UK.- An inquest will examine whether gambling “caused or contributed” to the death young a British man in Vietnam in November 2017.
The parents of Jack Ritchie, 24, have heavily criticised both the government and the Gambling Commission, saying that their son suffered gambling-related harm through engaging with “products licensed by the state”.
Liz and Charles have been campaigning for three years through the charity Gambling with Lives to call for legislative reform and better treatment of gambling-related harm.
Now coroner David Urpeth in Sheffield has ruled that the inquest into their son’s death, which is due to begin in February, will examine what role gambling played.
That scope will include analysing the state’s provision of medical treatment and whether the state failed to protect him from gambling related harm.
It will be an Article 2 inquest, which means it can examine whether any state body breached its duty to protect Mr Ritchie’s right to life.
The coroner rejected the Ritchies’ plea for the inquest to include a wider investigation into the effectiveness of British gambling regulation, but the inquest is likely to add to growing calls for reform as the government moves ahead with a review of the 2005 Gambling Act.
The Ritchies’ barrister, Paul Greaney QC, said: “The state bodies are seeking to prevent public scrutiny of the full extent of what we contend were their failures.”
Mrs Ritchie said: “We know that Article 2 is engaged, which means the state potentially did not protect Jack’s life.
“The final inquest will consider the state of regulation and then the coroner will decide if gambling killed Jack.”
Gambling with Lives has also criticised the decision of the Gambling Commission not to ban gambling VIP schemes completely.
Charles Ritchie told the Daily Mail: “We know so many people on ordinary incomes who have been destroyed by these schemes. They are dangerous and have no place in gambling.
“We do not want VIP schemes to be run more carefully, we want to see them stopped altogether.”
The Gambling Commission is expected to announce new measures for how operators interact with high-value customers including enhanced affordability checks and greater oversight from senior managers but not an outright ban on VIP schemes.
The Conservative MP Sir Iain Duncan Smith, a member of the all-party parliamentary group on gambling-related harm, said: “By failing to ban VIP schemes the regulator is literally licensing abuse.

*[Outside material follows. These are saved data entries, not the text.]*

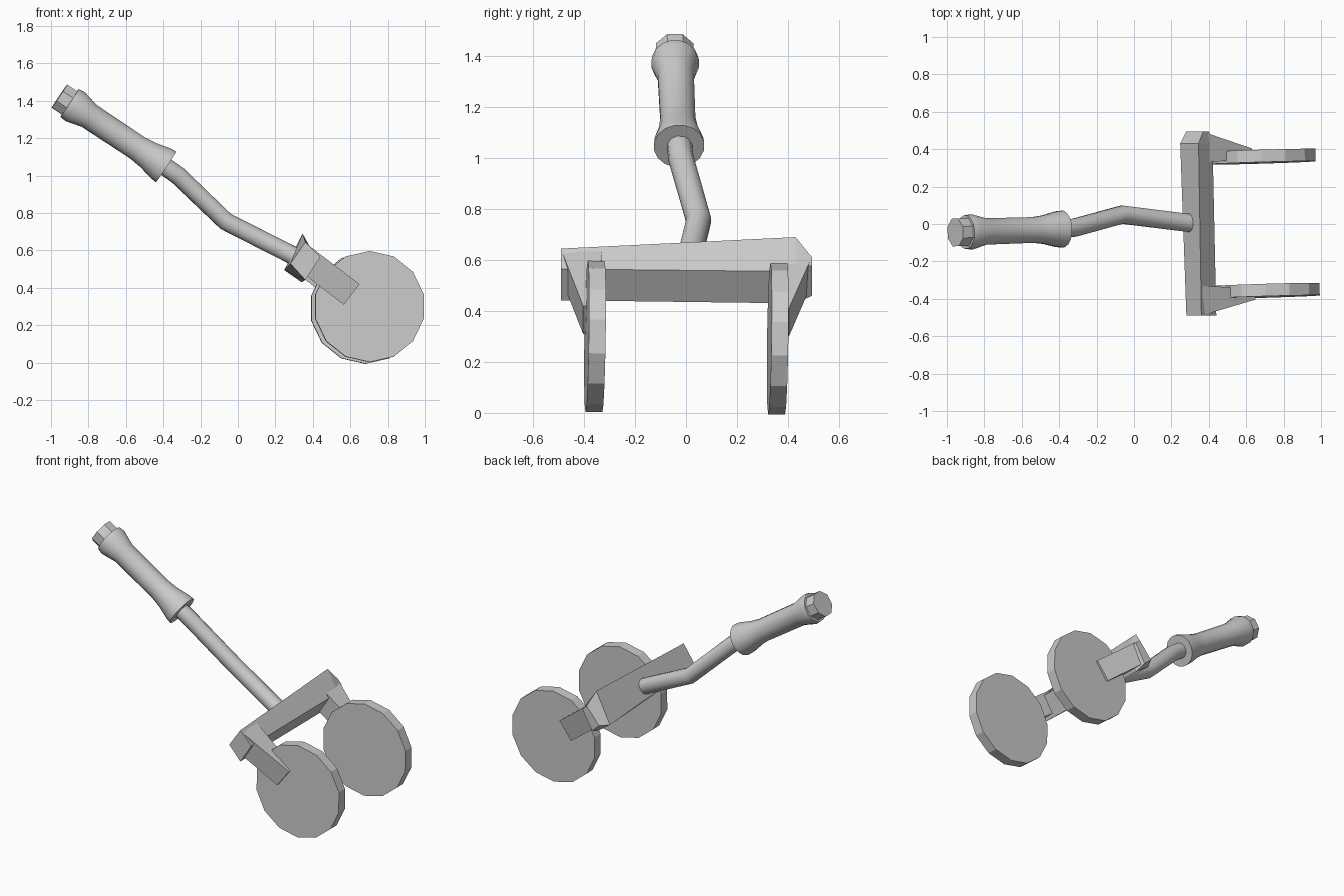
import bpy, bmesh, math
from mathutils import Vector

cube = bpy.data.objects.get("Cube")
if cube:
    bpy.data.objects.remove(cube, do_unlink=True)

grey = bpy.data.materials.new("plain grey")
grey.use_nodes = True
grey.diffuse_color = (0.6, 0.6, 0.6, 1)
grey.node_tree.nodes["Principled BSDF"].inputs["Base Color"].default_value = (0.6, 0.6, 0.6, 1)


def loft(name, rings, smooth=False):
    """Skin a list of equal-length rings and cap both ends."""
    bm = bmesh.new()
    loops = [[bm.verts.new(p) for p in ring] for ring in rings]
    n = len(loops[0])
    for a, b in zip(loops, loops[1:]):
        for i in range(n):
            j = (i + 1) % n
            bm.faces.new((a[i], a[j], b[j], b[i]))
    bm.faces.new(loops[0])
    bm.faces.new(loops[-1])
    bmesh.ops.recalc_face_normals(bm, faces=bm.faces)
    mesh = bpy.data.meshes.new(name)
    bm.to_mesh(mesh)
    bm.free()
    mesh.materials.append(grey)
    obj = bpy.data.objects.new(name, mesh)
    bpy.context.collection.objects.link(obj)
    if smooth:
        bpy.ops.object.select_all(action='DESELECT')
        obj.select_set(True)
        bpy.context.view_layer.objects.active = obj
        bpy.ops.object.shade_smooth_by_angle(angle=math.radians(35))
    return obj


def ring(centre, axis, radius, sides, up=Vector((0, 0, 1))):
    axis = Vector(axis).normalized()
    u = axis.cross(up).normalized()
    v = u.cross(axis)
    turns = [2 * math.pi * (i + 0.5) / sides for i in range(sides)]
    return [Vector(centre) + radius * (math.cos(t) * u + math.sin(t) * v) for t in turns]


# Handle axis, running from the end cap down to the rod
top = Vector((-0.955, -0.045, 1.425))
foot = Vector((-0.385, -0.027, 1.047))
axis = (foot - top).normalized()
length = (foot - top).length

loft("end_cap", [ring(top + axis * d, axis, 0.08, 8) for d in (0, 0.12)])

# Flared grip
profile = [(0.065, 0.09), (0.10, 0.095), (0.19, 0.072), (0.50, 0.07),
           (0.57, 0.078), (0.65, 0.097), (length, 0.1)]
loft("grip", [ring(top + axis * d, axis, r, 16) for d, r in profile], True)

# Bent rod
path = [foot - axis * 0.05, Vector((-0.32, -0.02, 1.0)),
        Vector((-0.065, 0.05, 0.755)), Vector((0.34, 0.0, 0.55))]
rings = []
for i, p in enumerate(path):
    before = (p - path[i - 1]).normalized() if i else Vector()
    after = (path[i + 1] - p).normalized() if i + 1 < len(path) else Vector()
    rings.append(ring(p, before + after, 0.05, 12))
loft("bent_rod", rings, True)


# Crossbar: slanted box section, taller and chamfered at its left end
def section(y, points):
    return [(x, y, z) for x, z in points]


right_end = section(-0.49, [(0.36, 0.645), (0.44, 0.565), (0.36, 0.442), (0.28, 0.53)])
left_end = section(0.43, [(0.345, 0.69), (0.42, 0.555), (0.34, 0.43), (0.247, 0.495)])
left_tip = section(0.495, [(0.37, 0.61), (0.40, 0.58), (0.33, 0.46), (0.28, 0.505)])
loft("crossbar", [right_end, left_end, left_tip])


# Fork arms tapering towards the wheels
def arm(name, root_top, root_low, tip_top, tip_low, root_y, tip_y):
    rings = []
    for hi, lo, (outer, inner) in ((root_top, root_low, root_y), (tip_top, tip_low, tip_y)):
        rings.append([(hi[0], outer, hi[1]), (hi[0], inner, hi[1]),
                      (lo[0], inner, lo[1]), (lo[0], outer, lo[1])])
    loft(name, rings)


arm("right_arm", (0.36, 0.64), (0.28, 0.53), (0.65, 0.42), (0.565, 0.31),
    (-0.49, -0.33), (-0.404, -0.345))
arm("left_arm", (0.37, 0.61), (0.28, 0.505), (0.63, 0.41), (0.545, 0.30),
    (0.493, 0.33), (0.404, 0.345))

# Wheels, leaning slightly with the rest of the frame
lean = Vector((-0.03, 1, -0.015)).normalized()
for name, centre in (("right_wheel", (0.703, -0.357, 0.30)),
                     ("left_wheel", (0.681, 0.36, 0.291))):
    c = Vector(centre)
    loft(name, [ring(c + lean * d, lean, 0.297, 14) for d in (-0.033, 0.033)])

‘The term ‘VIP’ is simply the means by which betting companies trap problem gamblers, potentially destroying them and their families. These schemes must be outlawed.”